» WORK REQUEST:
Among the records below, which lines contain the string "left"? Report them.

» MATERIAL FOR THE TASK:
※ ※ ※

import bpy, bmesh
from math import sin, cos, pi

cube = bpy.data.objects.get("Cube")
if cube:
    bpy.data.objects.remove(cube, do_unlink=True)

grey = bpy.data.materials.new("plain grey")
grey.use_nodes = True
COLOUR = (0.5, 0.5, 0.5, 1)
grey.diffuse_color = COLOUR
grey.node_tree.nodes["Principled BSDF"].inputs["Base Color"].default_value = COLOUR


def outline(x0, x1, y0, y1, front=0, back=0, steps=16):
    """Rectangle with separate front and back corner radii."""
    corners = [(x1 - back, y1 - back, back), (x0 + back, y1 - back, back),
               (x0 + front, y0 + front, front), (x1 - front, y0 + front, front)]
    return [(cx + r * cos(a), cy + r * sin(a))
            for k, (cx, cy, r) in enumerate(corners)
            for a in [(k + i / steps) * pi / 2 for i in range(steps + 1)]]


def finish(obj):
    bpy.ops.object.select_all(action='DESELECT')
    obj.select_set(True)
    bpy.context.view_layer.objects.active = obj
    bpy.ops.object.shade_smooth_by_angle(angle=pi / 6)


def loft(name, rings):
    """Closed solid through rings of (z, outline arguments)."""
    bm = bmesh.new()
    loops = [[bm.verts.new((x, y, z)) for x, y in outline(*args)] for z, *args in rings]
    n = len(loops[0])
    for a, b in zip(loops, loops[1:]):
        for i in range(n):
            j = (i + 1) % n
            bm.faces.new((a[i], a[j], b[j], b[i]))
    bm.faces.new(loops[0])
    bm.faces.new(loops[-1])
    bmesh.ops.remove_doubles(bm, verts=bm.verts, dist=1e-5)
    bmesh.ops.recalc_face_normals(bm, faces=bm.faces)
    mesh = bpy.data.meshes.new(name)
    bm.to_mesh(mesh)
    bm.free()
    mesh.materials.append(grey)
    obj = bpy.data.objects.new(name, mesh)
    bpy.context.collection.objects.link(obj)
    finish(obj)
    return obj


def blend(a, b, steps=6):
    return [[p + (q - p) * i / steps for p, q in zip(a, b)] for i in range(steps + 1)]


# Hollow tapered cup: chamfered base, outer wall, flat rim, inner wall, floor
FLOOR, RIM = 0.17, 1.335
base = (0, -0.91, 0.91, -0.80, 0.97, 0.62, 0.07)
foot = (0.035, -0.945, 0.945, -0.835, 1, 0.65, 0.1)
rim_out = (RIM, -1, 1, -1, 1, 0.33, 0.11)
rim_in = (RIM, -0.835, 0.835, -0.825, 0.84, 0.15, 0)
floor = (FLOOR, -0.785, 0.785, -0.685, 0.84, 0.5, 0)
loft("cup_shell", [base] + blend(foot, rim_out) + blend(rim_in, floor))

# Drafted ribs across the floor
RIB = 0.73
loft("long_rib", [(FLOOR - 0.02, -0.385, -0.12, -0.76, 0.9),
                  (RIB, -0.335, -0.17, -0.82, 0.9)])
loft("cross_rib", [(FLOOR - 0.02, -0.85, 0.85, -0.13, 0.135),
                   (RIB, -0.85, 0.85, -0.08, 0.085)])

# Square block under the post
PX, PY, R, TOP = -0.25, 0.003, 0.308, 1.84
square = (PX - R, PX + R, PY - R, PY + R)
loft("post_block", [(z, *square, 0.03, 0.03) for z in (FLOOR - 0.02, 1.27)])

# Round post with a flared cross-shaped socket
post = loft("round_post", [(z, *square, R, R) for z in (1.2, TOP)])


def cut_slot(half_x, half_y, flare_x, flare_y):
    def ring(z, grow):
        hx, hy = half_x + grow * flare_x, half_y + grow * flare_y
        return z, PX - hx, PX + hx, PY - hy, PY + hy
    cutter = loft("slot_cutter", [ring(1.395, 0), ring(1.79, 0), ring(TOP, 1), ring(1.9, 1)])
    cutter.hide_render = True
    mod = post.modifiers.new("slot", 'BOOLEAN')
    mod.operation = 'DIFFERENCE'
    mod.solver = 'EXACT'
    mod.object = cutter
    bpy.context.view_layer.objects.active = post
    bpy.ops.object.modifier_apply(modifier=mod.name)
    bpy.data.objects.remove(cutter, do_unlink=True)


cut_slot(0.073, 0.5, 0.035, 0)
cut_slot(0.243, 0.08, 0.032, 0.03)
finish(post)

※ ※ ※

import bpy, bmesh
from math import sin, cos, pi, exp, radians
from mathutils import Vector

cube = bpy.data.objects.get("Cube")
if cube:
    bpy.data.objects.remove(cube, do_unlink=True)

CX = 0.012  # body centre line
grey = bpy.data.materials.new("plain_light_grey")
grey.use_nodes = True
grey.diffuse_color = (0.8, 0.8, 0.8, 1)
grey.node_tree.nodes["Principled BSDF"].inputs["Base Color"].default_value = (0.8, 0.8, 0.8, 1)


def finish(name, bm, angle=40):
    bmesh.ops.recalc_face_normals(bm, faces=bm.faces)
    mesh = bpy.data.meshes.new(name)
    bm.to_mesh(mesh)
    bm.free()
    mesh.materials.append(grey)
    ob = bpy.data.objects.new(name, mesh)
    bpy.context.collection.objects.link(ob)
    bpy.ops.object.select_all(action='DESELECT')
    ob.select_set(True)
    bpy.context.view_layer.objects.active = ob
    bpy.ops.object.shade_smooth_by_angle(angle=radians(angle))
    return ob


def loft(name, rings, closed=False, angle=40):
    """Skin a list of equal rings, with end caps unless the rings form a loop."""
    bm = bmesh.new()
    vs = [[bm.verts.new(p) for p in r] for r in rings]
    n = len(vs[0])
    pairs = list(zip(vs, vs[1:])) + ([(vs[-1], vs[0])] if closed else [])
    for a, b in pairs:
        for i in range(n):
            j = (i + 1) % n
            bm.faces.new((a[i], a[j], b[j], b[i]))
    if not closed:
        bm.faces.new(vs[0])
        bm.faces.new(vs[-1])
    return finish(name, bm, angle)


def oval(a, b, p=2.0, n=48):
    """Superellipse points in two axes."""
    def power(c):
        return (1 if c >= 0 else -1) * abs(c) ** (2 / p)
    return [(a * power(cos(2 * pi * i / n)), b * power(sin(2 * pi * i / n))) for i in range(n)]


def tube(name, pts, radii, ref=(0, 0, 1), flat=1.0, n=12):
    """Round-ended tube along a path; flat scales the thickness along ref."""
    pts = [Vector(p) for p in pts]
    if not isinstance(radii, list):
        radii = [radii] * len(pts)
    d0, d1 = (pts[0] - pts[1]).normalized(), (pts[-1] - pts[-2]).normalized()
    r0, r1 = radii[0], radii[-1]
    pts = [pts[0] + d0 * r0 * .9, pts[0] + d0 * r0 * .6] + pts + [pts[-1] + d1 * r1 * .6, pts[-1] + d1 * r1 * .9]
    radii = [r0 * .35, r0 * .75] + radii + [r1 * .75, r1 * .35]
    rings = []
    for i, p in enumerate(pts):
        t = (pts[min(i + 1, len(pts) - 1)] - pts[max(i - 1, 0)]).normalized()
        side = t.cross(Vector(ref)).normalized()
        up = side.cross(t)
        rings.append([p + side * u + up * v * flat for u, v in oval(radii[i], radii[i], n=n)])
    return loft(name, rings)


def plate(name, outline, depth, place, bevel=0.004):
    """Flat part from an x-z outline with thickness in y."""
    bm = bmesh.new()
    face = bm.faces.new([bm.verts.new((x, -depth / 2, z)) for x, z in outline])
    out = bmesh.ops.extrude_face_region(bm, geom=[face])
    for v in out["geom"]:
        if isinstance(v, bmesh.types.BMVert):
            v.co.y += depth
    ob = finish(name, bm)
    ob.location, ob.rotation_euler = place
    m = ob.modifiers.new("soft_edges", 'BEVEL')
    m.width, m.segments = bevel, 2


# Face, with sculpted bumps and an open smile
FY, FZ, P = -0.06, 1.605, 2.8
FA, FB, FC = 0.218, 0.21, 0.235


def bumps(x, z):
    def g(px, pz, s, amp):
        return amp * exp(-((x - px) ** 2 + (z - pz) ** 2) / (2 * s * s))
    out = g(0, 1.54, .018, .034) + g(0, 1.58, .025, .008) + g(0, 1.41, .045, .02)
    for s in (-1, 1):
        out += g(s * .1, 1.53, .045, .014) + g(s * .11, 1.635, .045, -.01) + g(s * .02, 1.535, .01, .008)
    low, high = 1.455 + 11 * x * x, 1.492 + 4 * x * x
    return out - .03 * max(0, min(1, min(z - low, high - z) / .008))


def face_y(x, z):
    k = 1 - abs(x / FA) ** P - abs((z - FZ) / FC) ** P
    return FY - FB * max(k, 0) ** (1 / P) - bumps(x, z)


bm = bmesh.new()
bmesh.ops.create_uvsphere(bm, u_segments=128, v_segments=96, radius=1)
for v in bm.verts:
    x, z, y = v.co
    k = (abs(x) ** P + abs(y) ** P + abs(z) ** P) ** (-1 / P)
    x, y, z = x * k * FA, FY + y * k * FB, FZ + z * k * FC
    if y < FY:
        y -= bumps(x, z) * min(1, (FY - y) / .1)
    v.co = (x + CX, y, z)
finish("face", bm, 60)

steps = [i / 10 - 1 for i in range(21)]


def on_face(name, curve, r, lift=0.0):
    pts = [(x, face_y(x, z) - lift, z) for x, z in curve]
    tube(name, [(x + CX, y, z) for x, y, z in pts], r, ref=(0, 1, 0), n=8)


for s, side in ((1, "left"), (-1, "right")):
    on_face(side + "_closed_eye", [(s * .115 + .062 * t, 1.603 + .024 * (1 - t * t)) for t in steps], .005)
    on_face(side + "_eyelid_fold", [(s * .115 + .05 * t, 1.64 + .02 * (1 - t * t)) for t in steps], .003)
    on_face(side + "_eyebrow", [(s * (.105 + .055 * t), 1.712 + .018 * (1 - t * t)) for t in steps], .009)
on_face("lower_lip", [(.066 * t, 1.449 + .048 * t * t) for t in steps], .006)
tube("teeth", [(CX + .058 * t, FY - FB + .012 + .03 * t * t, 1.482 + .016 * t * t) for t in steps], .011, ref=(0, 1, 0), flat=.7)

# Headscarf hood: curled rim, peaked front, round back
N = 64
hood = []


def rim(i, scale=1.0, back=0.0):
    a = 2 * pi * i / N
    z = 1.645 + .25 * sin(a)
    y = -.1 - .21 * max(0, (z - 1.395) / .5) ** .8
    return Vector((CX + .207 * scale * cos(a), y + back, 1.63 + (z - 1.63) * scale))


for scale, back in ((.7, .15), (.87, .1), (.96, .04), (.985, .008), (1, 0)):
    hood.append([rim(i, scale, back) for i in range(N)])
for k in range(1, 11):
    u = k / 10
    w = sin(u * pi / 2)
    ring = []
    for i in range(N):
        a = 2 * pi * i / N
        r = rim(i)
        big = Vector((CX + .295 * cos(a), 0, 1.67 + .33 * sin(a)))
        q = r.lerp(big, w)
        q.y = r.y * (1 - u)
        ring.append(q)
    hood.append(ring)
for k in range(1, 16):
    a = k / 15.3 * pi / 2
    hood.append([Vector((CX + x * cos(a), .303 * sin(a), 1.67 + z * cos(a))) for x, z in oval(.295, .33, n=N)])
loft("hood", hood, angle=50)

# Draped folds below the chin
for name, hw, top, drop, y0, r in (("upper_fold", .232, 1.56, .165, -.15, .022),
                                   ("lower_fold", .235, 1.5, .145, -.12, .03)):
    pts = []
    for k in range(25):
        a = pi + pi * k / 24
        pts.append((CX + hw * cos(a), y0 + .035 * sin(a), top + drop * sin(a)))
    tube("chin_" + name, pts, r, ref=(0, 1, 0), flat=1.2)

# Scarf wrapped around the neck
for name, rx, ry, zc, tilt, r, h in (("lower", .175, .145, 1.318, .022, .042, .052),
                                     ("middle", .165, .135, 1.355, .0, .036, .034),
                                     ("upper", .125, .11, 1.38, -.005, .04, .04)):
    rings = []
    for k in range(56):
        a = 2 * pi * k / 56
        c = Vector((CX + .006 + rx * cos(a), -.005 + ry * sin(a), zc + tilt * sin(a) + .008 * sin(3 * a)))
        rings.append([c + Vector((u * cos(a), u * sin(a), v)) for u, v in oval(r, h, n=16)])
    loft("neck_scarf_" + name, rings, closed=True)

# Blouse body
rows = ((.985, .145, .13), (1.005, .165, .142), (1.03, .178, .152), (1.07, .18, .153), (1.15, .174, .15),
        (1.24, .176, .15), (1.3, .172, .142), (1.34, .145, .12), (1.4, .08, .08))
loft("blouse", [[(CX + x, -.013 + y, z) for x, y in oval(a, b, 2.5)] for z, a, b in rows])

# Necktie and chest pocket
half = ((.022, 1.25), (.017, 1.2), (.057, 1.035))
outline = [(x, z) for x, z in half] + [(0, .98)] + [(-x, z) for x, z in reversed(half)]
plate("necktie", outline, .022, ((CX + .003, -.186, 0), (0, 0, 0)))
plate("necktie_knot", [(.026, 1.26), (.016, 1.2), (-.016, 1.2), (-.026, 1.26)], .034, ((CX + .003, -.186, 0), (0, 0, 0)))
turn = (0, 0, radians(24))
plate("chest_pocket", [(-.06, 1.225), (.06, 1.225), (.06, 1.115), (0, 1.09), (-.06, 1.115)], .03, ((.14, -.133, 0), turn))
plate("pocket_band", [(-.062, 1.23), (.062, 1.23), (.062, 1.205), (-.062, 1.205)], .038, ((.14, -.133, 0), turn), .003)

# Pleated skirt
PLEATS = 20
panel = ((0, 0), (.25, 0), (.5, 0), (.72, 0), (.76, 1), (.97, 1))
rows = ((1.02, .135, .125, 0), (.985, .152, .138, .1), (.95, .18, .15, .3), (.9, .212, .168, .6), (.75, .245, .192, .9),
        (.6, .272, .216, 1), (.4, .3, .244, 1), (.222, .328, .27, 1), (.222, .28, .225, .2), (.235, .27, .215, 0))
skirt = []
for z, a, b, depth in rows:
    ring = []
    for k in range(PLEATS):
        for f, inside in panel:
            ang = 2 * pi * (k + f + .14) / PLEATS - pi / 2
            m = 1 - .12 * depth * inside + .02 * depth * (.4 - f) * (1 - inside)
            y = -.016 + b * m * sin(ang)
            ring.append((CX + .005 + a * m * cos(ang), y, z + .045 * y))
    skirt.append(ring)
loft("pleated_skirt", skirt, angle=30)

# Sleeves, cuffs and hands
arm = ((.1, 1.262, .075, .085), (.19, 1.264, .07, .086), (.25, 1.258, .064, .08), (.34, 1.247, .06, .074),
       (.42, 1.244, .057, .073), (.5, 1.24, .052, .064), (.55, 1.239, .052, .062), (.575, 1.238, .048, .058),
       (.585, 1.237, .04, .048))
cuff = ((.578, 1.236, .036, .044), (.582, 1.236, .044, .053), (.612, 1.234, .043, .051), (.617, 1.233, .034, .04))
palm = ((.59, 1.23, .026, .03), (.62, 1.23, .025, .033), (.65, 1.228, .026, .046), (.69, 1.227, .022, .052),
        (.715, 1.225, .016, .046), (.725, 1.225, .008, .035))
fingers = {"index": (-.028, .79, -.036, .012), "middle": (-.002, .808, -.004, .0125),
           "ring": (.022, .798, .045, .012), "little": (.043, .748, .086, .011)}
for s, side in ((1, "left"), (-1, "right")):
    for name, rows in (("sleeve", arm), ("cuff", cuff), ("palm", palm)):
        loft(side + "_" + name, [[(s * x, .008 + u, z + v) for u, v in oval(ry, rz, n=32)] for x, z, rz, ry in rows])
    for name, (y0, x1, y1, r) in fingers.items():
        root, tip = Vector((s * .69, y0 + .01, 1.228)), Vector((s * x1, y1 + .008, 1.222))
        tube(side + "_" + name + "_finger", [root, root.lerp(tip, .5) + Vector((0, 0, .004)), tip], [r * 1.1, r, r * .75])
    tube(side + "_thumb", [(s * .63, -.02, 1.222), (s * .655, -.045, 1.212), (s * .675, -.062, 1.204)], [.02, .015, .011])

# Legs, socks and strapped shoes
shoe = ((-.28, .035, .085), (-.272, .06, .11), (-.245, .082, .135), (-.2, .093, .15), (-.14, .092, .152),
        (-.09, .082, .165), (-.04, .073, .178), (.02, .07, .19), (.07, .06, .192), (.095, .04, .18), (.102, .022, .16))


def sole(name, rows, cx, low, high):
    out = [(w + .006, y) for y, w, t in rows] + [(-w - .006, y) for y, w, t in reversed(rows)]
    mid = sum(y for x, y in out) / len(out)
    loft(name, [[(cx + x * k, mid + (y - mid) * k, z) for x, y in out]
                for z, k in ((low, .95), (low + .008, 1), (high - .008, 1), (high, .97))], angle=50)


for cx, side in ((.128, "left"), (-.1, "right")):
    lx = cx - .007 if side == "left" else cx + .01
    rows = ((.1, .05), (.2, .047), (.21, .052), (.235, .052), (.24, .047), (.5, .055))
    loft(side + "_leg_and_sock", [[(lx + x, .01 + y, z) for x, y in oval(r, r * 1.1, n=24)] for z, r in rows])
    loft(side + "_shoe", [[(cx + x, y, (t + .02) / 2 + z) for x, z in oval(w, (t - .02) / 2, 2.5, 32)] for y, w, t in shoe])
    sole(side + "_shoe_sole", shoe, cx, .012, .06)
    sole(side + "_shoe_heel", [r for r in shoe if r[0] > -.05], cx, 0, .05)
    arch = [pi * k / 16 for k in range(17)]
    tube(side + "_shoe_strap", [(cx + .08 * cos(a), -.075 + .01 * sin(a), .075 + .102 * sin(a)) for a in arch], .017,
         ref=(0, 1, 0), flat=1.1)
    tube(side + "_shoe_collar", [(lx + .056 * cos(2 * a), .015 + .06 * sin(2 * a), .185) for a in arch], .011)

※ ※ ※

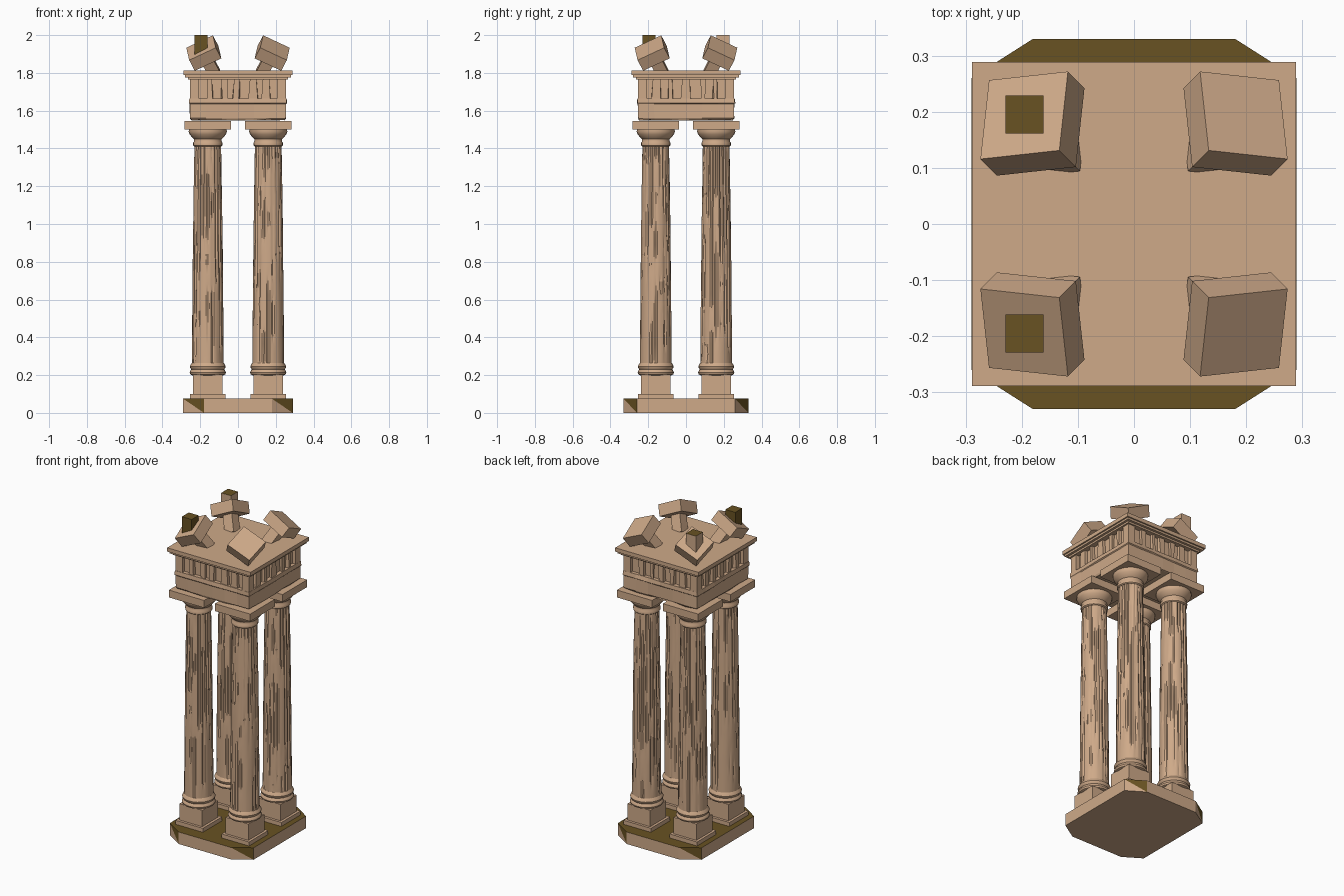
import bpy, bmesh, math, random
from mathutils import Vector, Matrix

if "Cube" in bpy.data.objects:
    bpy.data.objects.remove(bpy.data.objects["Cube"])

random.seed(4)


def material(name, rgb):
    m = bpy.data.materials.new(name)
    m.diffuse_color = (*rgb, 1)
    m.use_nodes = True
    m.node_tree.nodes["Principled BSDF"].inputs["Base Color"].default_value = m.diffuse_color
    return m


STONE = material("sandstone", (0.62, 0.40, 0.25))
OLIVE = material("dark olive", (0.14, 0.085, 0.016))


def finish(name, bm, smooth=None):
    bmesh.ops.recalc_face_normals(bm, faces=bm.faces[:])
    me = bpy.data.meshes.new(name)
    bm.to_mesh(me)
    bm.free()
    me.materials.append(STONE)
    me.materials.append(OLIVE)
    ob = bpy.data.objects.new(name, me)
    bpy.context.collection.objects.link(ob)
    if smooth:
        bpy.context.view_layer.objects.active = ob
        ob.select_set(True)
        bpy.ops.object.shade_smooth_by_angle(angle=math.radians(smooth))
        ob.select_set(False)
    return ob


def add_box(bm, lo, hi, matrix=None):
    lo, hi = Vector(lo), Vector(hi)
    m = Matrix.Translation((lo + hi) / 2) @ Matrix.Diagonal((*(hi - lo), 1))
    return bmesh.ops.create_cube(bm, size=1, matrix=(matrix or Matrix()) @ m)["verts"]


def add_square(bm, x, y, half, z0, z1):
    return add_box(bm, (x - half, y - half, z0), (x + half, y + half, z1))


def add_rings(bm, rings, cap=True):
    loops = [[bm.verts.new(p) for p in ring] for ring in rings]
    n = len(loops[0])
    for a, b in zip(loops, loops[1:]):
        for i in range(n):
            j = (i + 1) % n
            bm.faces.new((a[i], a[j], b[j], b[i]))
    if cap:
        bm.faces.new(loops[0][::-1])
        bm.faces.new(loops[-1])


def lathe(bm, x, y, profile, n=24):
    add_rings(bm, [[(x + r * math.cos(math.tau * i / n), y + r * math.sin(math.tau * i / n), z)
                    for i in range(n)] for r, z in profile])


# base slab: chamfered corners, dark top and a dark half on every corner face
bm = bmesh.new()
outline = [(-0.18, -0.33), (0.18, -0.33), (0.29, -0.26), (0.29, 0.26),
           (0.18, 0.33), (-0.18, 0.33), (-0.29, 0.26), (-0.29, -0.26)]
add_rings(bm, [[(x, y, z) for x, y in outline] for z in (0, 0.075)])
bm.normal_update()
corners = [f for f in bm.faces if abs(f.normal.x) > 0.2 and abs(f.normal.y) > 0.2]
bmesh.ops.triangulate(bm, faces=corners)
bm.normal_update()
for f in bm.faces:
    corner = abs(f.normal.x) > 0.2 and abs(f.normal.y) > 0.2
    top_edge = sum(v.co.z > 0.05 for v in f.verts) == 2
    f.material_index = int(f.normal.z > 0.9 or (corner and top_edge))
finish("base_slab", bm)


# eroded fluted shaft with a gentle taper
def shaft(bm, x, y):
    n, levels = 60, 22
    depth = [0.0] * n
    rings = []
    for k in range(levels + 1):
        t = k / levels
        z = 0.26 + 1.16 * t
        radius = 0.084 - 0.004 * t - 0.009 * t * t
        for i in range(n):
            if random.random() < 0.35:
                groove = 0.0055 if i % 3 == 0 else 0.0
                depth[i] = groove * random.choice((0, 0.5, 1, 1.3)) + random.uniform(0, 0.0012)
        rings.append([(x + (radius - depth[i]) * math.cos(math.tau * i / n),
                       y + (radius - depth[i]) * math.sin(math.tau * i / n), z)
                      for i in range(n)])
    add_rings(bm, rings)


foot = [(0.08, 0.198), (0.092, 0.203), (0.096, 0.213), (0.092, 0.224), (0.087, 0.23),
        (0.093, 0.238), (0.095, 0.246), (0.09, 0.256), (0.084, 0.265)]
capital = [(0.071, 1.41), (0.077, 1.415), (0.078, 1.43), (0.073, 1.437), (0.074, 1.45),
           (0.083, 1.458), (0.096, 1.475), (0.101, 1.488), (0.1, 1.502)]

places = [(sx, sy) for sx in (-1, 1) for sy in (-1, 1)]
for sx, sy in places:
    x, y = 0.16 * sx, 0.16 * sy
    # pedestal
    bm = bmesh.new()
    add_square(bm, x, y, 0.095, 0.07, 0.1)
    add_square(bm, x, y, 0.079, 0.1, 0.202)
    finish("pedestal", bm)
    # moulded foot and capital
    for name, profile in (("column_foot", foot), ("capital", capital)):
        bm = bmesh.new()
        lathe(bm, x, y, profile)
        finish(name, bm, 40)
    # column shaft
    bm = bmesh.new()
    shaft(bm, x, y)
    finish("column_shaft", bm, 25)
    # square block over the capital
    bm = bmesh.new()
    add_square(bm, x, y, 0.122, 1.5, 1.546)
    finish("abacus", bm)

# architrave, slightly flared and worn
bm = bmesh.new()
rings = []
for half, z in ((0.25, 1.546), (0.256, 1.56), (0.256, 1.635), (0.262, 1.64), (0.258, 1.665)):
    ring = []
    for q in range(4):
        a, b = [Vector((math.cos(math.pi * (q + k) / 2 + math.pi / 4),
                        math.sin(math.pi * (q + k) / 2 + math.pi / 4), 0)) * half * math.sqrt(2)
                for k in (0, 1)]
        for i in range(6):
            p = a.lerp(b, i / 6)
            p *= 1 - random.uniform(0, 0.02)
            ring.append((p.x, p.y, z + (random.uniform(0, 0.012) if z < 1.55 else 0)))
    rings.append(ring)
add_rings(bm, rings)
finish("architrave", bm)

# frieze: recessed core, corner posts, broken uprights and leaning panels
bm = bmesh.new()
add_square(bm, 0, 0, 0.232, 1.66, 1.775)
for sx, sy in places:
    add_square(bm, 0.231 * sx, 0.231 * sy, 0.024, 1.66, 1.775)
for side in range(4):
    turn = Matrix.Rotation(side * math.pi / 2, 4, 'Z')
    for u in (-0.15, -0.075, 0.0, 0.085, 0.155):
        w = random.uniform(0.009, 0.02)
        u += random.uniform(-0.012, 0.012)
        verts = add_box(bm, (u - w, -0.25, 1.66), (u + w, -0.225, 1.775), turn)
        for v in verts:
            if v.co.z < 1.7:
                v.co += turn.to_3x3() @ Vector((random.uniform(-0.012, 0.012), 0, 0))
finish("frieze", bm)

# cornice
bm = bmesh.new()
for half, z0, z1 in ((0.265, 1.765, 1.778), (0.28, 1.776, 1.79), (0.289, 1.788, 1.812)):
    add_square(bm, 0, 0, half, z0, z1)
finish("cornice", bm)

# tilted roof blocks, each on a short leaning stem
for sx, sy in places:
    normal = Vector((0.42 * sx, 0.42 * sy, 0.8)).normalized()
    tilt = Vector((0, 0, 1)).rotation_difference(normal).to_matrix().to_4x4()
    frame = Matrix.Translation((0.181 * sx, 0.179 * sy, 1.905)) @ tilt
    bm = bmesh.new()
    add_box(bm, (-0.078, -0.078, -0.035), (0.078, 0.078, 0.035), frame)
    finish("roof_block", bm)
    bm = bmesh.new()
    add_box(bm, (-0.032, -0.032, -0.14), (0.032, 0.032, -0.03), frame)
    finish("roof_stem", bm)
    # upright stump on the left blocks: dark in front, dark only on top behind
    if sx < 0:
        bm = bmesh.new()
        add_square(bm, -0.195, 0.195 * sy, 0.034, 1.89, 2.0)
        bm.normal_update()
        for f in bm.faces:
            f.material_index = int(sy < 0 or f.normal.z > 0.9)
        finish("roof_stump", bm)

※ ※ ※

» SOLVED PROBLEM:
for s, side in ((1, "left"), (-1, "right")):
for s, side in ((1, "left"), (-1, "right")):
for cx, side in ((.128, "left"), (-.1, "right")):
    lx = cx - .007 if side == "left" else cx + .01
    # upright stump on the left blocks: dark in front, dark only on top behind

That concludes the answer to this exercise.